in 1983, i was living in london, and one morning i decided to walk to my studio. in a nearby street on the way to the studio i found abandoned, in the gutter, a length of timber. […] however, for whatever reason, i was attracted to it. so, like a magpie, i claimed it as mine and dragged it back to the studio. i was not working with wood at the time and i had never worked with wood before. i really had no intention of using this length of timber in my work. so i leant it up against the wall and forgot about it, when suddenly, for no apparent reason, it slipped and fell to the floor. as it fell, i noticed an interesting relationship between the length of wood on the floor and the scratch marks on the wall. it was on accident that i could not ignore. intent on making a more definite statement, i decided to burn the tip of the wood, transforming the length of timber into a drawing instrument, and keeping the other end of the wood firmly fixed to the floor i pushed the charred end back up on to the wall. […] the first burnt wood drawing.

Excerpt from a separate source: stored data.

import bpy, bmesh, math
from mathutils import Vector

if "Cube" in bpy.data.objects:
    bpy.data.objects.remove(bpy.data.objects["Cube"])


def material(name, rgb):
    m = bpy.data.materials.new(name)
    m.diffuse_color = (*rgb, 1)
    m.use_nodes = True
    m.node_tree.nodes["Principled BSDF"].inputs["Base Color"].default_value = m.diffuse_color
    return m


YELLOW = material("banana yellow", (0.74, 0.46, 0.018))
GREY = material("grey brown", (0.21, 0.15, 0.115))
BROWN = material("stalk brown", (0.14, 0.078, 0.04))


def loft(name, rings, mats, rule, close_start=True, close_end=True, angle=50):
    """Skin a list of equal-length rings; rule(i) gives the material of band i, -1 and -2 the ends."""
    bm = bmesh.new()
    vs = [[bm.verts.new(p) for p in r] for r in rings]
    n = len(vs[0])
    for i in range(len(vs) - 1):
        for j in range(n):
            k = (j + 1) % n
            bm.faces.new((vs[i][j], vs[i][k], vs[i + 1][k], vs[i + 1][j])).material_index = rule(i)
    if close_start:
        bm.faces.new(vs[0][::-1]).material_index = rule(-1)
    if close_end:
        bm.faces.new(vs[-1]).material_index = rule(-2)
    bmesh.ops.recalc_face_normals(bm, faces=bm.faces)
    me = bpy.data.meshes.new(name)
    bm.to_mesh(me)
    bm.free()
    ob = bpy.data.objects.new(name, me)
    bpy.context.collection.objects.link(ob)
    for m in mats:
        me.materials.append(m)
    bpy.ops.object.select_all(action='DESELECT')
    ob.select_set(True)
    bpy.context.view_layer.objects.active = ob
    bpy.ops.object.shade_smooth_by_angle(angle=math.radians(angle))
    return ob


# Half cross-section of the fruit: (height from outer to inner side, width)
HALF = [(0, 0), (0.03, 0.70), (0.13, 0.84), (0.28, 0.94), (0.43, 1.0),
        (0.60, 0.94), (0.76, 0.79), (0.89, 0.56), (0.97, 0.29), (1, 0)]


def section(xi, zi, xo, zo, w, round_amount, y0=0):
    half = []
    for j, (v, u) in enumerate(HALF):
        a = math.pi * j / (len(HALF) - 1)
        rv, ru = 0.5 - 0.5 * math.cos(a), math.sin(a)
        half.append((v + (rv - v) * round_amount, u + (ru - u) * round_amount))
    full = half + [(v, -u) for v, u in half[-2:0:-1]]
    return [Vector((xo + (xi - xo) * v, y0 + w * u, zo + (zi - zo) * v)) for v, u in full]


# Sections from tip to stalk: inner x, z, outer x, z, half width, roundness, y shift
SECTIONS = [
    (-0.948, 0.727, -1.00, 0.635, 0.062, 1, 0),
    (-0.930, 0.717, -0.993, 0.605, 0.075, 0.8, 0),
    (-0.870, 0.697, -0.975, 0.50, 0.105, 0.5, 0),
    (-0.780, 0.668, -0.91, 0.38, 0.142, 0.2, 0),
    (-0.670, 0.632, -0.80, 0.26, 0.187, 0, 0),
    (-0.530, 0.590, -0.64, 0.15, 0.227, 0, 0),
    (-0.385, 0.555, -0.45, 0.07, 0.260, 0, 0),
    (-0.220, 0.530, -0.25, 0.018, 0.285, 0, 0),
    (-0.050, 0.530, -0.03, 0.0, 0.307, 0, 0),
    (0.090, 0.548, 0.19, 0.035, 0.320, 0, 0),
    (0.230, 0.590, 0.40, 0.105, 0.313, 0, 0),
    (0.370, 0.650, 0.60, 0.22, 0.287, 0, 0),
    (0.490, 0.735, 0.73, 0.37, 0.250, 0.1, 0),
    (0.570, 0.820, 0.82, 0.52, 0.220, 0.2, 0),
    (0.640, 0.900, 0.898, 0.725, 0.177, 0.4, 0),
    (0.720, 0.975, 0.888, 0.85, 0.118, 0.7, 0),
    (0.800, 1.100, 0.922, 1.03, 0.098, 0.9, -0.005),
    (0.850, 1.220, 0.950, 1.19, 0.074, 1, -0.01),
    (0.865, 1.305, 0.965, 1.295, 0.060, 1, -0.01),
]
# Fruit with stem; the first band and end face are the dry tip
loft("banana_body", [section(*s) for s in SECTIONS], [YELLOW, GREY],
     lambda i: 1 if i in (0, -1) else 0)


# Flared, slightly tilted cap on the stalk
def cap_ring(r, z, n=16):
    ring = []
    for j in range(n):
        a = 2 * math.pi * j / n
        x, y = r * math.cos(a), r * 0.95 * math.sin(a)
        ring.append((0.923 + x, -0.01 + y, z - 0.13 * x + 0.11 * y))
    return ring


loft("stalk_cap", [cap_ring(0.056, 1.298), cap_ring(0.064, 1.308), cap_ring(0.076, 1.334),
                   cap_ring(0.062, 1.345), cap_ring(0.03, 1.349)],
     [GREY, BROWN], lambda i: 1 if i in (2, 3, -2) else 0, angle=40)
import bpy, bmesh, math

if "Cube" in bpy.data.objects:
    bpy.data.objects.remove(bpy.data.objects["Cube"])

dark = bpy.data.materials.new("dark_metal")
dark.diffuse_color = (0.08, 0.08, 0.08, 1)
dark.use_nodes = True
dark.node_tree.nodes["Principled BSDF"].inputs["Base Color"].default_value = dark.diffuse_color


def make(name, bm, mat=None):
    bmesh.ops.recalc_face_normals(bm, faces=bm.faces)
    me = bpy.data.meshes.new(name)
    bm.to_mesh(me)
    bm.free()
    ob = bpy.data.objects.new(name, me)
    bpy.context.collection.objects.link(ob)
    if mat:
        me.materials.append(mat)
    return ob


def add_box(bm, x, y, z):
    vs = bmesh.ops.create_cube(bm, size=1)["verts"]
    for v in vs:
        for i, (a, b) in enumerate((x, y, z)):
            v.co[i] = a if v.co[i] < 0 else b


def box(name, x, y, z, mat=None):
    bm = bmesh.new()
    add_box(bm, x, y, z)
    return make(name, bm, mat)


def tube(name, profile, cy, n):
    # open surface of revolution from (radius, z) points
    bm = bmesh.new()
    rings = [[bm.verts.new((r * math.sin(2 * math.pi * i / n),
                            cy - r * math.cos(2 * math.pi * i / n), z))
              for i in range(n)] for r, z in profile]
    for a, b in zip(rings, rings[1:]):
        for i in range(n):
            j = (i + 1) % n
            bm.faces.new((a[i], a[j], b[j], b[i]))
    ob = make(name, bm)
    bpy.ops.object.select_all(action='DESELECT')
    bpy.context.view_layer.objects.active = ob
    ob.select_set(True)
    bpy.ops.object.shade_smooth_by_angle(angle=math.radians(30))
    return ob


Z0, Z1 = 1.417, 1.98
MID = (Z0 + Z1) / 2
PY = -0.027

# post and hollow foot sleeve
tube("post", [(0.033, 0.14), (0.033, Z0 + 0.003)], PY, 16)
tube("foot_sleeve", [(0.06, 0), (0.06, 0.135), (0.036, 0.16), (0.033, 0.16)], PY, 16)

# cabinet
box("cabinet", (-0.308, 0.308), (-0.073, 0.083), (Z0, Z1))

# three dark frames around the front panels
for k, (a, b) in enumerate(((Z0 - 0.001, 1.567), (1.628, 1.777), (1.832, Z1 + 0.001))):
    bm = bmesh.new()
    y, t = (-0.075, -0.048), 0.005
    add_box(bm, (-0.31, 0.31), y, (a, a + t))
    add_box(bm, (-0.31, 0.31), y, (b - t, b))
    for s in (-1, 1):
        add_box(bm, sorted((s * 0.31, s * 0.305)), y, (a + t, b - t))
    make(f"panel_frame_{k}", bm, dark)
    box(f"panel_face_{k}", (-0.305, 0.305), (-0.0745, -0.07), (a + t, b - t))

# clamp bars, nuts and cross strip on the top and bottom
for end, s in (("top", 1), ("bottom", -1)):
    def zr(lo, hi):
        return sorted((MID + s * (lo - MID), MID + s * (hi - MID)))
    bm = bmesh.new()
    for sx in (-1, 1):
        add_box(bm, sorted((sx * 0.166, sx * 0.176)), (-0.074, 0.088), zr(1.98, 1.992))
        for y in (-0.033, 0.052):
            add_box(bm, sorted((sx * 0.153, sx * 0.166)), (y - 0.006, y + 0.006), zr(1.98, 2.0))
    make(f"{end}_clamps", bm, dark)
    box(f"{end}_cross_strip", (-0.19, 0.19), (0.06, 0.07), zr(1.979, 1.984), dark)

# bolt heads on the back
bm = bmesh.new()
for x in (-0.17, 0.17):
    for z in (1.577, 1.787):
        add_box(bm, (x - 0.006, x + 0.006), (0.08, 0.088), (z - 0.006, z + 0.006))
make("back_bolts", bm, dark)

as the burnt wood work developed, i became increasingly interested in the concept that if you take a wooden stick, or any wooden object, and if you burn it, and if you then take that object and draw with it, and if you sustain that activity of burning and drawing long enough, the object, that we once knew, disappears. but where has it gone? you cannot loose matter, as nothing is ever lost. this idea, this thought, this observation formed the beginning of a series that i am still working on, called the phoenix drawings, taking its name from the mythological godlike bird that had lo burn itself every five hundred years to rise rejuvenated from its ashes.
i am intrigued with our understanding of reality, and with the idea not only of what we can see, but also with the idea of what we cannot see. fire is not a negative force, it is tremendously positive, and by burning a wooden object, be it a stick, a choir, a wooden table or a bowl, (and with the charred embers of that object i draw for example the shadow of itself on the wall). i see myself as the catalyst, transforming that object into a surface of blackened ash. i am trying to capture visually the very essence, the very spirit of that object, leaving behind a memory of its former self. i wish to suggest that the object in effect still exists. it has just been transformed into another energy-transformed from “reality into abstraction”.
eric snell, 1994